More than six in 10 U.S. omnichannel retailers reported higher y-o-y sales growth, including 21 percent of merchants who reported “significantly higher” revenue. In the U.K. and Canada, 58 and 56 percent of omnichannel retailers, respectively, reported higher sales growth.
In the U.S., 47 percent of ecommerce retailers and 41 percent of bricks-and-mortar retailers also saw higher y-o-y sales growth. Only physical retailers in Canada saw more growth, with 42 percent reporting an acceleration in sales growth, while the Netherlands trailed the U.S. in ecommerce growth at 45 percent.
Google and Facebook were the sales channels with the most growth across all regions, just edging out Instagram.
It appears that retail’s uneven recovery will continue, however.
About 30 percent of consumers surveyed said they plan to shop less in 2022 than they did in 2021, while only 10 percent plan to shop more. About four in 10 consumers plan to shop mostly in-store in the next six months – still below 2019’s 50 percent – and less than a quarter, 23 percent, plan to shop mostly online in the same period.

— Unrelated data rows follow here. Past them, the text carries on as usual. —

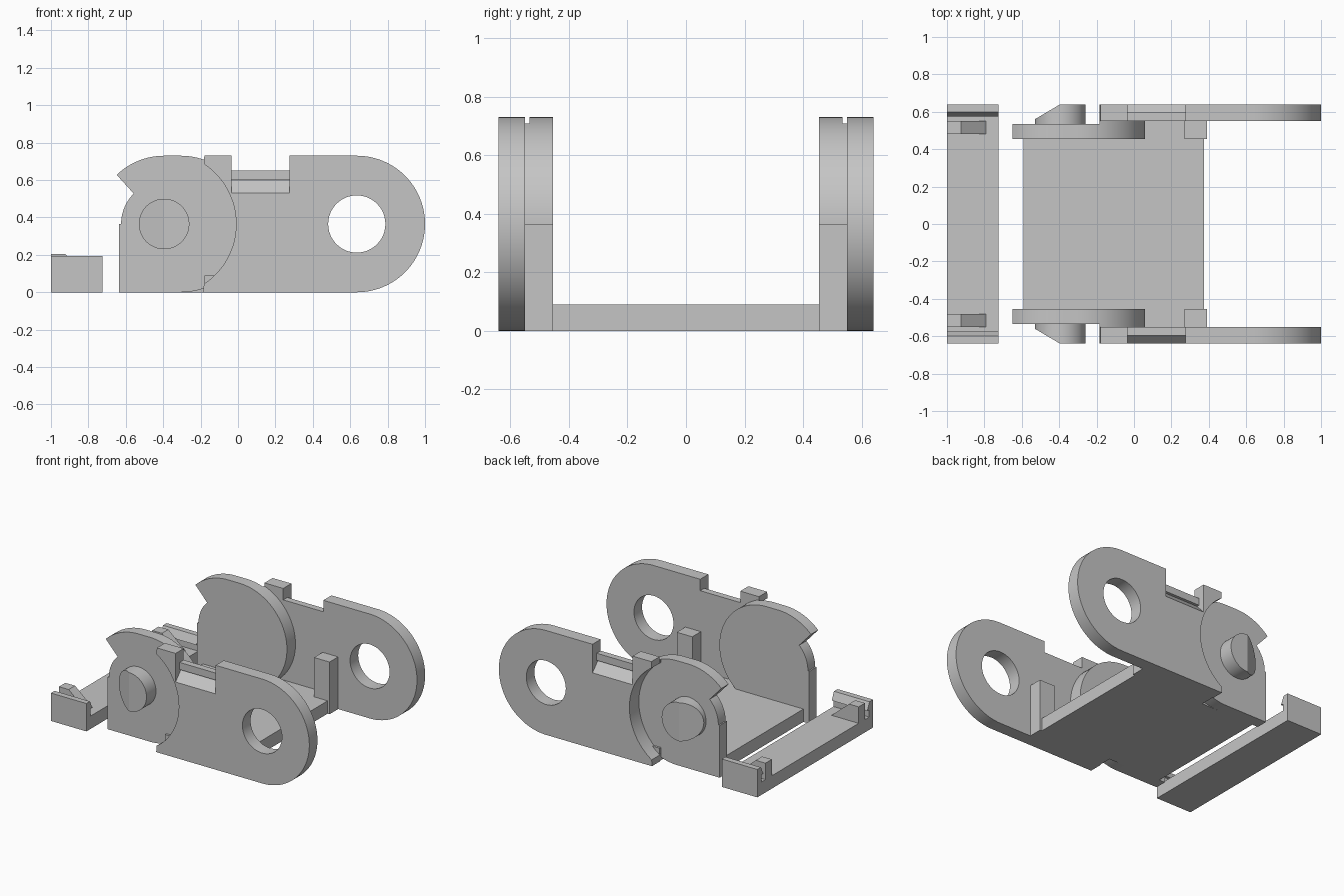
import bpy
import bmesh
from math import cos, sin, radians
from mathutils import Vector

cube = bpy.data.objects.get("Cube")
if cube:
    bpy.data.objects.remove(cube, do_unlink=True)

grey = bpy.data.materials.new("plain grey")
grey.use_nodes = True
GREY = (0.56, 0.56, 0.56, 1)
grey.diffuse_color = GREY
grey.node_tree.nodes["Principled BSDF"].inputs["Base Color"].default_value = GREY

R = 0.365            # half the height of the side plates
PIN_X = -0.395       # pivot pin centre
HOLE_X = 0.635       # pivot hole centre
IN, MID, SEAM, OUT = 0.455, 0.535, 0.55, 0.64   # side layers along y


def arc(cx, r, start, end, steps=32):
    """Points on an arc centred at mid height."""
    angles = [radians(start + (end - start) * i / steps) for i in range(steps + 1)]
    return [(cx + r * cos(a), R + r * sin(a)) for a in angles]


def prism(name, outline, lo, hi, axis="y", hole=None, mirror=True):
    """Extrude a closed outline from lo to hi along x, y or z."""
    place = {"x": lambda a, b, d: (d, a, b),
             "y": lambda a, b, d: (a, d, b),
             "z": lambda a, b, d: (a, b, d)}[axis]
    bm = bmesh.new()
    edges = []
    for loop in filter(None, (outline, hole)):
        vs = [bm.verts.new(place(a, b, lo)) for a, b in loop]
        if not hole:
            bm.faces.new(vs)
        else:
            edges += [bm.edges.new((v, vs[i - 1])) for i, v in enumerate(vs)]
    if hole:
        bmesh.ops.triangle_fill(bm, use_beauty=True, edges=edges)
    top = bmesh.ops.extrude_face_region(bm, geom=bm.faces[:])["geom"]
    verts = [g for g in top if isinstance(g, bmesh.types.BMVert)]
    bmesh.ops.translate(bm, verts=verts, vec=Vector(place(0, 0, hi - lo)))
    bmesh.ops.recalc_face_normals(bm, faces=bm.faces[:])
    mesh = bpy.data.meshes.new(name)
    bm.to_mesh(mesh)
    bm.free()
    mesh.materials.append(grey)
    obj = bpy.data.objects.new(name, mesh)
    bpy.context.collection.objects.link(obj)
    if mirror:
        mod = obj.modifiers.new("Mirror", "MIRROR")
        mod.use_axis = (False, True, False)
    bpy.ops.object.select_all(action="DESELECT")
    obj.select_set(True)
    bpy.context.view_layer.objects.active = obj
    bpy.ops.object.shade_smooth_by_angle(angle=radians(25))
    return obj


def rect(a0, a1, b0, b1):
    return [(a0, b0), (a1, b0), (a1, b1), (a0, b1)]


# Outer side plates: rounded end, pivot hole, clip notch, curved rear edge
plate = [(-0.185, 0)] + arc(HOLE_X, R, -90, 90, 48)
plate += [(0.275, 2 * R), (0.275, 0.53), (-0.035, 0.53), (-0.035, 2 * R), (-0.18, 2 * R)]
plate += arc(PIN_X, 0.385, 56.5, -56.5)
prism("outer_side_plate", plate, SEAM, OUT, hole=arc(HOLE_X, 0.153, 0, 360, 48)[:-1])

# Undercut lip in the notch
lip = [(SEAM, 0.53), (OUT, 0.53), (0.575, 0.6), (0.595, 0.6), (0.595, 0.65), (SEAM, 0.65)]
prism("clip_lip", lip, -0.035, 0.275, "x")

# Inner side plates with stop notch, and the step joining them to the outer ones
inner = [(-0.635, 0)] + arc(-0.305, R, -90, 90, 40) + arc(PIN_X, R, 90, 134, 16)
inner += arc(PIN_X, 0.23, 135, 180, 16) + [(-0.635, R)]
prism("inner_side_plate", inner, IN, MID)
step = arc(-0.305, R, -70.5, 70.5) + arc(PIN_X, 0.385, 56.5, -56.5)
prism("side_plate_step", step, MID, SEAM)

# Pivot pins with a slanted half, built round and then cut
pin = prism("pivot_pin", arc(PIN_X, 0.135, 0, 360, 48)[:-1], MID, OUT)
bm = bmesh.new()
bm.from_mesh(pin.data)
geom = bm.verts[:] + bm.edges[:] + bm.faces[:]
cut = bmesh.ops.bisect_plane(bm, geom=geom, plane_co=(PIN_X, OUT, 0),
                             plane_no=(-0.08, 0.135, 0), clear_outer=True)
rim = [g for g in cut["geom_cut"] if isinstance(g, bmesh.types.BMEdge)]
bmesh.ops.holes_fill(bm, edges=[e for e in bm.edges if e.is_boundary] or rim)
bmesh.ops.recalc_face_normals(bm, faces=bm.faces[:])
bm.to_mesh(pin.data)
bm.free()
bpy.context.view_layer.objects.active = pin
pin.select_set(True)
bpy.ops.object.shade_smooth_by_angle(angle=radians(25))

# Floor, wider between the outer plates, and the stop posts
floor = [(-0.59, -IN), (-0.18, -IN), (-0.18, -SEAM), (0.375, -SEAM)]
floor += [(x, -y) for x, y in reversed(floor)]
prism("floor", floor, 0, 0.09, "z", mirror=False)
prism("stop_post", rect(0.27, 0.39, 0, R), IN, SEAM)

# Separate closing bar with hooked ends and sloped gussets
BAR = (-1, -0.725)
prism("closing_bar", rect(-OUT, OUT, 0, 0.09), *BAR, "x", mirror=False)
hook = [(OUT, 0.09), (OUT, 0.195), (0.6, 0.195), (0.575, 0.14), (0.595, 0.14), (0.595, 0.09)]
prism("bar_hook", hook, *BAR, "x")
gusset = [(-1, 0.09), (-0.79, 0.09), (-0.925, 0.205), (-1, 0.205)]
prism("bar_gusset", gusset, 0.48, SEAM)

Retailers also continue to face staffing issues, regarding both hiring and retention.
About a third of all retailers are operating with fewer employees than they need, and 18 percent have increased wages and benefits to attract and keep talent. Twelve percent have resorted to cutting their opening hours because of staffing problems.
Thirty-five percent of global retailers cited supply chain disruptions and rising supply costs as their biggest challenge, including 44 percent of U.S. retailers and 52 percent of Canadian merchants.
Investing in inventory management systems, point-of-sale terminals, loyalty programs and other technology can help retailers as well.
Sixty-eight percent of global merchants believe technology adoption has had a positive impact on their businesses in the last two years.
More than a quarter of retailers cited adopting or expanding their ecommerce presence as the most impactful strategy, and more than half intend to invest in additional technology to help them sell online. Two-thirds also plan on investing in inventory and supply processes for their ecommerce stores.
“Now is a great moment for luxury brands because everyone is returning to real life, and they need a new closet to match,” Mr. Chauvet said. “After speaking with so many retailers for this survey we discovered that the most important thing for retailers to focus on was meeting the consumer where they are on any channel – whether that’s an amazing in-store experience, direct selling on social or in other online marketplaces.”
Boosting consumer spend
Retailers have also found success in driving consumer spending through several strategies.
Thirty percent of global consumers report that free shipping motivates them to spend more with a brand, while 20 percent are motivated by loyalty programs and rewards. Personalized attention and recommendations rank third at 18 percent.
Relationships with pay-later providers are also a boon to retailers, two-thirds of which say buy now, pay later (BNPL) options have helped them sell more.
The most prominent BNPL providers include Klarna, Afterpay and Affirm. Generally, these providers allow consumers to pay for purchases through equal, bimonthly installments, without charging interest.
While these fintech companies are not newcomers to the ecommerce space, the industry has seen strong growth in the U.S. in the last two years – particularly since the beginning of the COVID-19 pandemic. For younger shoppers building their income, these services allow them to splurge on high-end goods without compromising their budgets (see story).
According to a 2021 report from social advertising platform BrandTotal, Klarna accounts for more than half of sponsored impressions among installment payment providers. It also is more likely to target Gen Z consumers, ages 18 to 24, than its competitors – the same demographic that tends to gravitate to BNPL offerings (see story).
“BNPL is a convenient option for consumers looking to make larger purchases when they don’t have the available capital,” said Lightspeed’s Mr. Chauvet. “I think we’ll only see more demand for this as inflation increases.”